With the Equifax data breach exposing the personal identifiable information (PII) of 143 million Americans this year, we will need to be prepared to receive and answer more concerns than ever from our clients about tax related identify theft this coming tax season.
But while the IRS has been steadily improving safeguards against tax identity theft every year, there is still very little an individual – or their tax professional – can do to prevent tax identity theft once their information has been compromised. The best strategy for any taxpayer remains the same: file your return as early as possible in order to beat the identify thieves to the punch. That said, there are a few things we can do to help our clients who may be worried.
We can help our clients by setting expectations for a tax season that may be fraught with delays. Filing early is an excellent proactive measure, but it may not prevent a refund from being held up. With heightened security around identity theft, any of our clients may find their refunds withheld indefinitely with little explanation from the IRS.
In addition, we may find it necessary to help our clients understand the limits of their control over tax return identity theft. For example, it might help to alert our clients that putting credit freezes on their credit accounts after being notified that their information was compromised may help prevent credit card fraud, but it is unlikely to prevent tax return fraud; a credit freeze does nothing to stop an identity thief who has enough of a client’s personal identifiable information from filing a fraudulent tax return in their names.
Though state definitions may differ slightly, personal identifiable information (PII) is any data that could potentially identify a specific individual. PII generally includes any of the following: an individual’s name, date of birth, credit card numbers, social security number, financial records, credit report date, state identification or driver’s license number, telephone numbers, addresses, names of relatives, photographs, or anything else that can be used to identify an individual.
We can help our clients be proactive against potential tax identity theft by giving them a little nudge just after the New Year. We can call them in early January to review their prior year’s return and discuss the information documents and receipts for potentially deductible expenses they will need to complete their returns for the current tax year – and ask to set up their tax appointments for the earliest possible time, while letting them know about our concerns for the upcoming filing season.
A client who has already been a victim of identity theft tax fraud may be eligible for an Identity Protection Personal Identification Number (IP PIN). An IP PIN is an assigned number that is used when filing to authenticate the tax filer’s identity. Any client whose Social Security number has been compromised and who has been informed by the IRS of a possible identity theft tax fraud, or whose e-filed return is rejected as a duplicate, should complete and file Form 14030, Identity Theft Affidavit. In addition, clients who filed a tax return last year in Georgia, Florida, or Washington D.C. are able to obtain an IP PIN.
Once our clients file their returns, they may want to set up an account with the IRS that allows them to monitor the details of their tax activity. While it can be a bit of a hassle to set up, being able to check in on the activity might provide them with the extra peace of mind they need if they are concerned.

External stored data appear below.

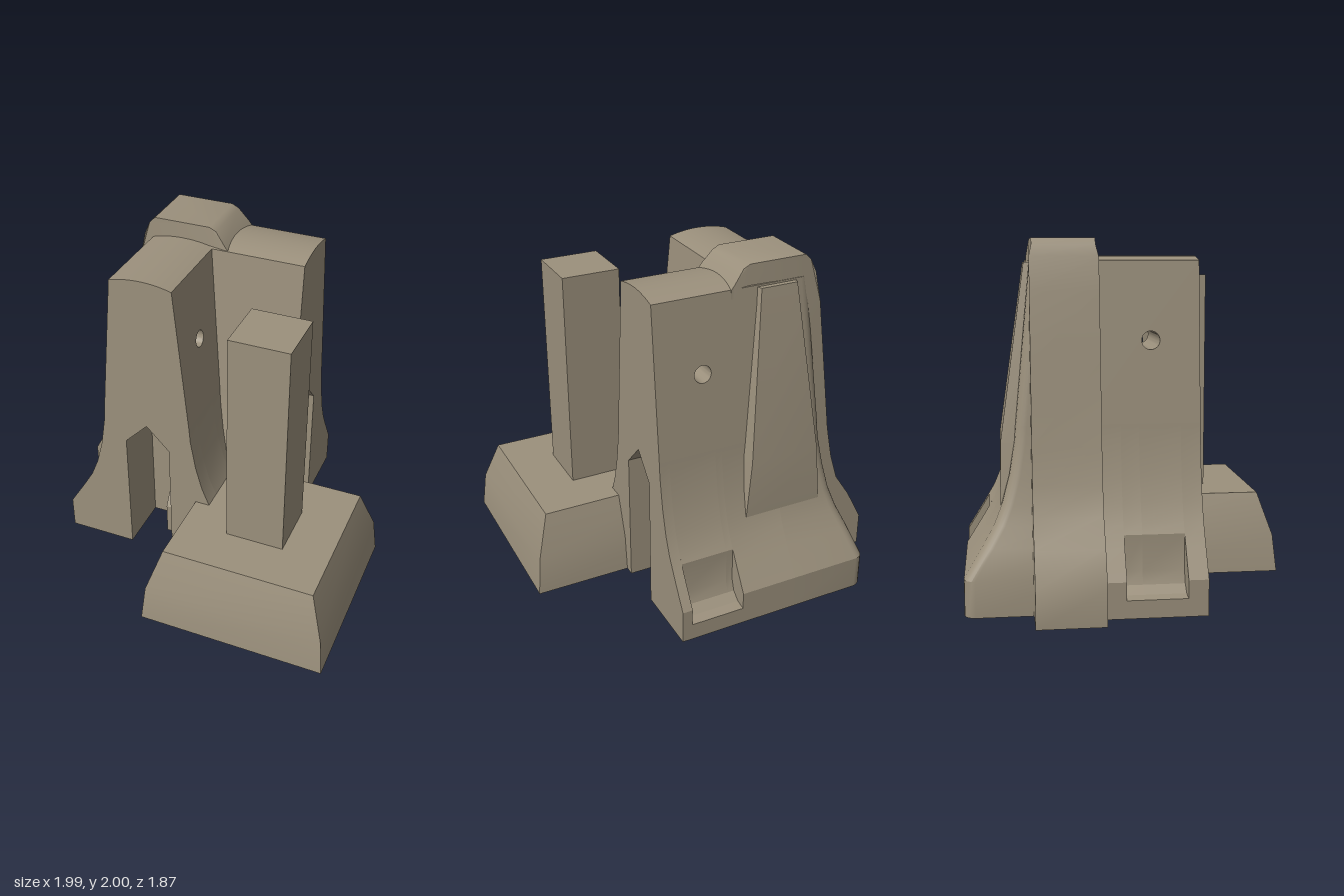
import * as THREE from 'three';
import { toCreasedNormals } from 'three/addons/utils/BufferGeometryUtils.js';

const concrete = new THREE.MeshStandardMaterial({ color: 0x9b907c });
concrete.name = 'concrete';

// Half-width of a flared wall at given heights: [half, y]
const FLARE = [[0.56, 0], [0.56, 0.2], [0.46, 0.36], [0.395, 0.47], [0.35, 0.58], [0.31, 0.73], [0.28, 0.91], [0.273, 1]];
// Outer side where a scooped pocket is cut into the flare
const POCKET = [[0.56, 0], [0.56, 0.1], [0.5, 0.11], [0.45, 0.15], [0.425, 0.22], [0.425, 0.42], ...FLARE.slice(3)];
const SPLIT = 1, SHOULDER = 1.88, TOP_HALF = 0.187;
const upperHalf = (y) => THREE.MathUtils.mapLinear(y, SPLIT, SHOULDER, 0.273, TOP_HALF);

function part(name, geometry) {
  const mesh = new THREE.Mesh(toCreasedNormals(geometry, 0.5), concrete);
  mesh.name = name;
  return mesh;
}

const shapeOf = (points) => new THREE.Shape(points.map(([x, y]) => new THREE.Vector2(x, y)));

function extrude(points, z0, z1) {
  const g = new THREE.ExtrudeGeometry(shapeOf(points), { depth: z1 - z0, bevelEnabled: false });
  return g.translate(0, 0, z0);
}

// Skin between convex rings of [x, y, z], counter-clockwise from above, with caps
function loft(rings) {
  const out = [];
  const tri = (a, b, c) => out.push(...a, ...b, ...c);
  const n = rings[0].length;
  for (let i = 0; i < rings.length - 1; i++) {
    for (let j = 0; j < n; j++) {
      const k = (j + 1) % n, lo = rings[i], hi = rings[i + 1];
      tri(lo[j], lo[k], hi[k]);
      tri(lo[j], hi[k], hi[j]);
    }
  }
  const base = rings[0], top = rings[rings.length - 1];
  for (let j = 1; j < n - 1; j++) {
    tri(base[0], base[j + 1], base[j]);
    tri(top[0], top[j], top[j + 1]);
  }
  const g = new THREE.BufferGeometry();
  g.setAttribute('position', new THREE.Float32BufferAttribute(out, 3));
  return g;
}

// Wall running along z with its open end at `end`; `side` is the outer direction in x
function wallArm(name, { side, start, end, pocket, door, hole }) {
  const arm = new THREE.Group();
  arm.name = name;

  // Flared foot, in slices so that the pocket and the pointed doorway are cut out
  const cuts = [start, pocket[0], door, pocket[1], end];
  for (let i = 0; i < cuts.length - 1; i++) {
    const outer = i === 1 || i === 2 ? POCKET : FLARE;
    const outline = outer.map(([h, y]) => [h * side, y]);
    outline.push(...FLARE.map(([h, y]) => [-h * side, y]).reverse());
    if (i >= 2) {
      outline.push(...[[-0.14, 0], [-0.14, 0.8], [0, 0.945], [0.14, 0.8], [0.14, 0]].map(([x, y]) => [x * side, y]));
    }
    arm.add(part('flaredFoot', extrude(outline, cuts[i], cuts[i + 1])));
  }

  // Tapering upper wall with a round through-hole
  const face = shapeOf([[start, SPLIT], [end, SPLIT], [end, SHOULDER], [start, SHOULDER]]);
  face.holes.push(new THREE.Path().absarc(hole, 1.45, 0.05, 0, Math.PI * 2, true));
  const upper = new THREE.ExtrudeGeometry(face, { depth: 2, bevelEnabled: false, curveSegments: 24 });
  const p = upper.attributes.position;
  for (let i = 0; i < p.count; i++) {
    const u = p.getX(i), y = p.getY(i), w = p.getZ(i) - 1;
    p.setXYZ(i, -w * upperHalf(y), y, u);
  }
  upper.computeVertexNormals();
  arm.add(part('upperWall', upper));

  // Slightly domed top
  const dome = [];
  for (let i = 0; i <= 10; i++) {
    const t = 1 - i / 5;
    dome.push([t * TOP_HALF, SHOULDER + 0.026 * (1 - t * t)]);
  }
  arm.add(part('domedTop', extrude(dome, start, end)));
  return arm;
}

export function createModel() {
  const model = new THREE.Group();
  model.name = 'cornerWallWithPost';

  // Two arms meeting at a right angle
  const frontArm = wallArm('frontArm', {
    side: -1, start: -0.3, end: 0.36, pocket: [-0.08, 0.25], door: 0.02, hole: 0.09,
  });
  frontArm.position.x = -0.325;
  const sideArm = wallArm('sideArm', {
    side: 1, start: -0.3, end: 0.42, pocket: [0.04, 0.36], door: 0.08, hole: 0.14,
  });
  sideArm.rotation.y = Math.PI / 2;
  sideArm.position.z = -0.375;
  model.add(frontArm, sideArm);

  // Tall corner slab, narrowing a little above the arms
  const slab = extrude([
    [-1, 0], [-1, 0.2], [-0.9, 0.39], [-0.8, 0.54], [-0.75, 0.7], [-0.71, 0.9], [-0.65, 1.35], [-0.6, 1.72],
    [-0.56, 1.9], [-0.535, 1.965], [-0.5, 2], [-0.16, 2], [-0.12, 1.98], [-0.06, 1.905], [-0.04, 1.88], [-0.04, 0],
  ], -0.187, 0.187);
  const sp = slab.attributes.position;
  for (let i = 0; i < sp.count; i++) {
    if (sp.getY(i) > 1.91) sp.setZ(i, sp.getZ(i) * 0.92);
  }
  slab.translate(0, 0, -0.38);
  slab.computeVertexNormals();
  model.add(part('cornerSlab', slab));

  // Back of the side arm carried round the corner, with a rounded sloping end
  const endX = [-0.78, -0.78, -0.73, -0.69, -0.66, -0.635, -0.61, -0.605, -0.53];
  const rings = [...FLARE, [TOP_HALF, SHOULDER]].map(([h, y], i) => {
    const z = -0.375 - h, x = endX[i], r = 0.06;
    const ring = [[-0.25, y, -0.38], [-0.25, y, z]];
    for (let k = 0; k <= 5; k++) {
      const a = (k / 5) * Math.PI / 2;
      ring.push([x + r - r * Math.sin(a), y, z + r - r * Math.cos(a)]);
    }
    ring.push([x, y, -0.38]);
    return ring;
  });
  model.add(part('roundedBackCorner', loft(rings)));

  // Tapered rib on the back: [y, right x, left x, z]
  const rib = [[0.45, -0.07, -0.57, -0.735], [0.9, -0.11, -0.53, -0.73], [1.87, -0.21, -0.43, -0.592]];
  model.add(part('backRib', loft(rib.map(([y, r, l, z]) => [
    [r + 0.06, y, -0.4], [r, y, z], [l, y, z], [l - 0.06, y, -0.4],
  ]))));

  // Sloped plinth and square post
  const plinth = [[0, 0.555], [0.22, 0.532], [0.47, 0.45]];
  const cx = 0.433, cz = 0.378;
  model.add(part('plinth', loft(plinth.map(([y, h]) => [
    [cx + h, y, cz + h], [cx + h, y, cz - h], [cx - h, y, cz - h], [cx - h, y, cz + h],
  ]))));
  const post = part('post', new THREE.BoxGeometry(0.345, 1.34, 0.345));
  post.position.set(cx, 1.12, cz);
  model.add(post);

  return model;
}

Despite the additional worry caused by the data breach, there is quite a bit to be hopeful about that we can share with our clients. The IRS and its Security Summit Partners have been making steady progress over the past several years in combatting tax identity theft. The number of identity theft returns has been declining since 2015, and the number of people who are reporting themselves to be identify theft victims has also been declining substantially.
The tax industry has been sharing data points that have helped the IRS and states identify potential identity theft fraud – and this year they will be sharing more data points than they have in past years, which should help to further reduce tax related fraud. Additionally, the IRS and Security Summit Partners are continuing to share information about emerging identity theft schemes in the Identity Theft Tax Refund Fraud information and Sharing and Analysis Center.

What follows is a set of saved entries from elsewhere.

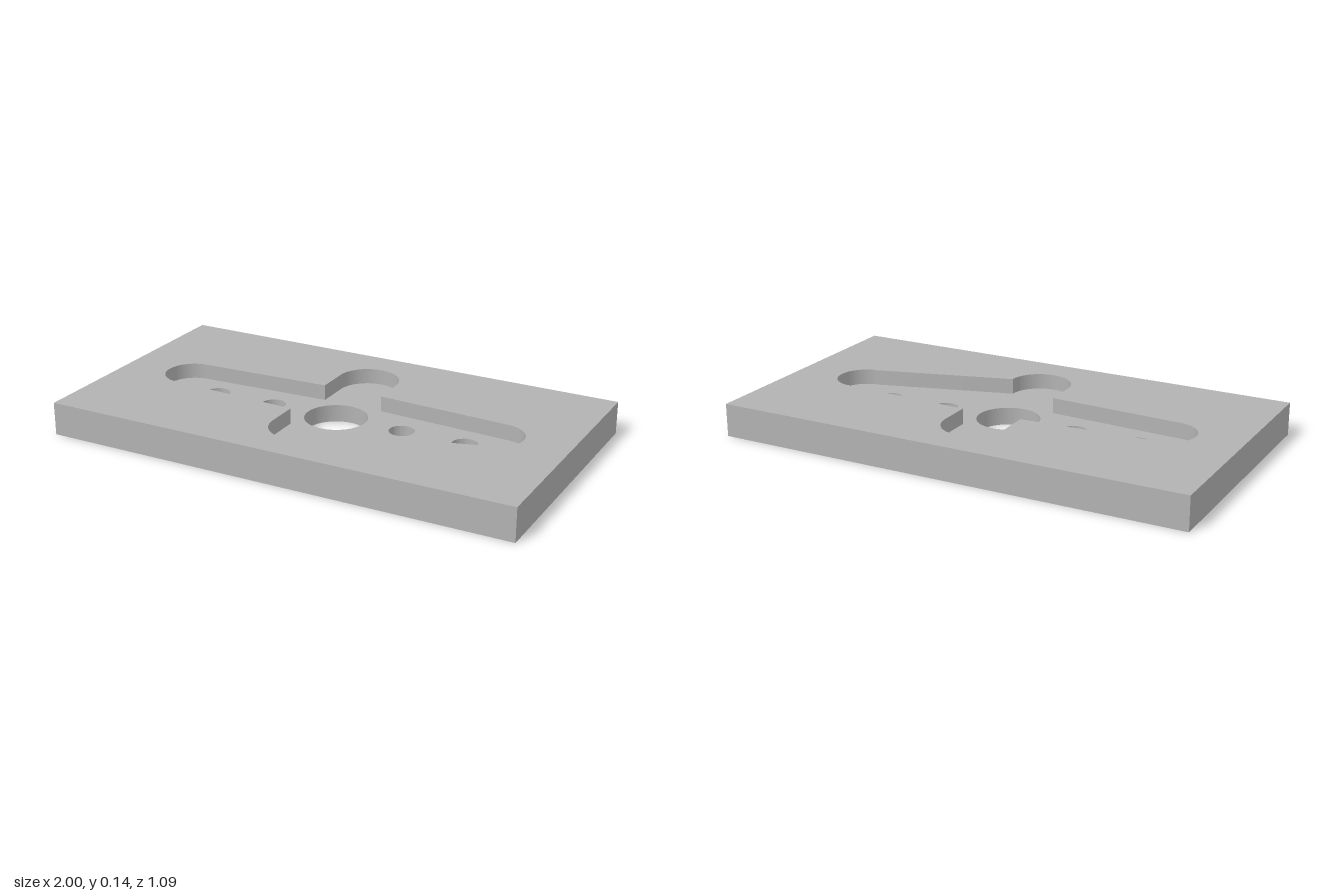
import * as THREE from 'three';
import { toCreasedNormals } from 'three/addons/utils/BufferGeometryUtils.js';

const W = 1, D = 0.545, TOP = 0.138, FLOOR = 0.073;
const SLOT_R = 0.13, SLOT_Z = 0.282, ARM_R = 0.114, ARM_X = 0.694, CORNER = 0.143;

// Closed counter-clockwise outlines, without repeated points
function outline(path) {
  const pts = path.getPoints(32);
  return pts.filter((p, i) => p.distanceTo(pts[(i + 1) % pts.length]) > 1e-4);
}

function circle(x, r) {
  return outline(new THREE.Path().absarc(x, 0, r, 0, Math.PI * 2));
}

// Cross-shaped pocket: tapered arms along x, straight slot along z
function pocketOutline() {
  const tilt = 0.053, q = Math.PI / 2;
  const s = new THREE.Path();
  s.moveTo(SLOT_R, -CORNER);
  s.absarc(ARM_X, 0, ARM_R, -q + tilt, q - tilt);
  s.lineTo(SLOT_R, CORNER);
  s.absarc(0, SLOT_Z, SLOT_R, 0, Math.PI);
  s.lineTo(-SLOT_R, CORNER);
  s.absarc(-ARM_X, 0, ARM_R, q + tilt, 3 * q - tilt);
  s.lineTo(-SLOT_R, -CORNER);
  s.absarc(0, -SLOT_Z, SLOT_R, Math.PI, Math.PI * 2);
  s.closePath();
  return outline(s);
}

// Flat horizontal face with holes, facing up or down
function face(pts, holes, y, up) {
  const shape = new THREE.Shape(pts);
  shape.holes = holes.map((h) => new THREE.Path(h));
  const g = new THREE.ShapeGeometry(shape);
  g.rotateX(up ? -Math.PI / 2 : Math.PI / 2);
  g.translate(0, y, 0);
  return g;
}

// Upright wall along an outline, facing outward or into the opening
function wall(outlinePts, y0, y1, inward) {
  const pts = inward ? outlinePts.slice().reverse() : outlinePts;
  const v = [];
  pts.forEach((a, i) => {
    const b = pts[(i + 1) % pts.length];
    v.push(a.x, y0, -a.y, b.x, y0, -b.y, b.x, y1, -b.y);
    v.push(a.x, y0, -a.y, b.x, y1, -b.y, a.x, y1, -a.y);
  });
  const g = new THREE.BufferGeometry();
  g.setAttribute('position', new THREE.Float32BufferAttribute(v, 3));
  g.computeVertexNormals();
  return toCreasedNormals(g, 0.5);
}

export function createModel() {
  const group = new THREE.Group();
  group.name = 'pocketedPlate';
  const metal = new THREE.MeshStandardMaterial({ color: 0xb2b2b2 });
  metal.name = 'plain grey';
  const add = (name, geometry) => {
    const mesh = new THREE.Mesh(geometry, metal);
    mesh.name = name;
    group.add(mesh);
  };

  const rim = [[-W, -D], [W, -D], [W, D], [-W, D]].map(([x, y]) => new THREE.Vector2(x, y));
  const pocket = pocketOutline();
  const centreHole = circle(0, SLOT_R);
  const screwHoles = [-0.567, -0.295, 0.295, 0.567].map((x) => circle(x, 0.052));
  const holes = [centreHole, ...screwHoles];

  // Plate body
  add('plateTop', face(rim, [pocket], TOP, true));
  add('plateBottom', face(rim, holes, 0, false));
  add('plateSides', wall(rim, 0, TOP, false));

  // Recessed pocket
  add('pocketFloor', face(pocket, holes, FLOOR, true));
  add('pocketWall', wall(pocket, FLOOR, TOP, true));

  // Through holes
  add('centreHoleWall', wall(centreHole, 0, FLOOR, true));
  screwHoles.forEach((h, i) => add('screwHoleWall' + (i + 1), wall(h, 0, FLOOR, true)));

  return group;
}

While the Equifax breach may have exposed enough PII for someone to file a fake return, new protections are in place that may prevent them if they try. The IRS and Security Summit Partners from the federal, state, and private sectors are further refining the existing tax return security protections for the 2018 tax season. For example, beginning in 2018, 66 million W-2 forms will include a new “Verification Code” box (Box 9 of the W-2 Form) that will authenticate their W-2 as they file their tax return.
Even with the incredible progress being made to combat identity theft, keeping W-2 and other financial data secure remains critical – especially for our clients whose PII has been compromised. The holiday season is a great time not only for end of year tax planning, but also to remind our clients of the need for vigilance in keeping their information secure. This includes never sending confidential documents containing PII to anyone via email, ensuring documents are stored in a secure location, shredding documents before disposing of them, maintaining firewalls, practicing safe web browsing, using best practices for password creation, and understanding how to identify and avoid social engineering schemes.
Data breaches are beyond our control. Once an identity thief gets hold of our clients’ personal information, there is little we can do to prevent tax identity theft from happening to them. But we can still help by encouraging our clients to file as early as possible, monitor the activity in their accounts, and to be vigilant about their information and cyber security in order to minimize any resulting damage from compromised personal data.
Article Published by CPA Practice Advisor Nov 28, 2017
Written by Dave Du VA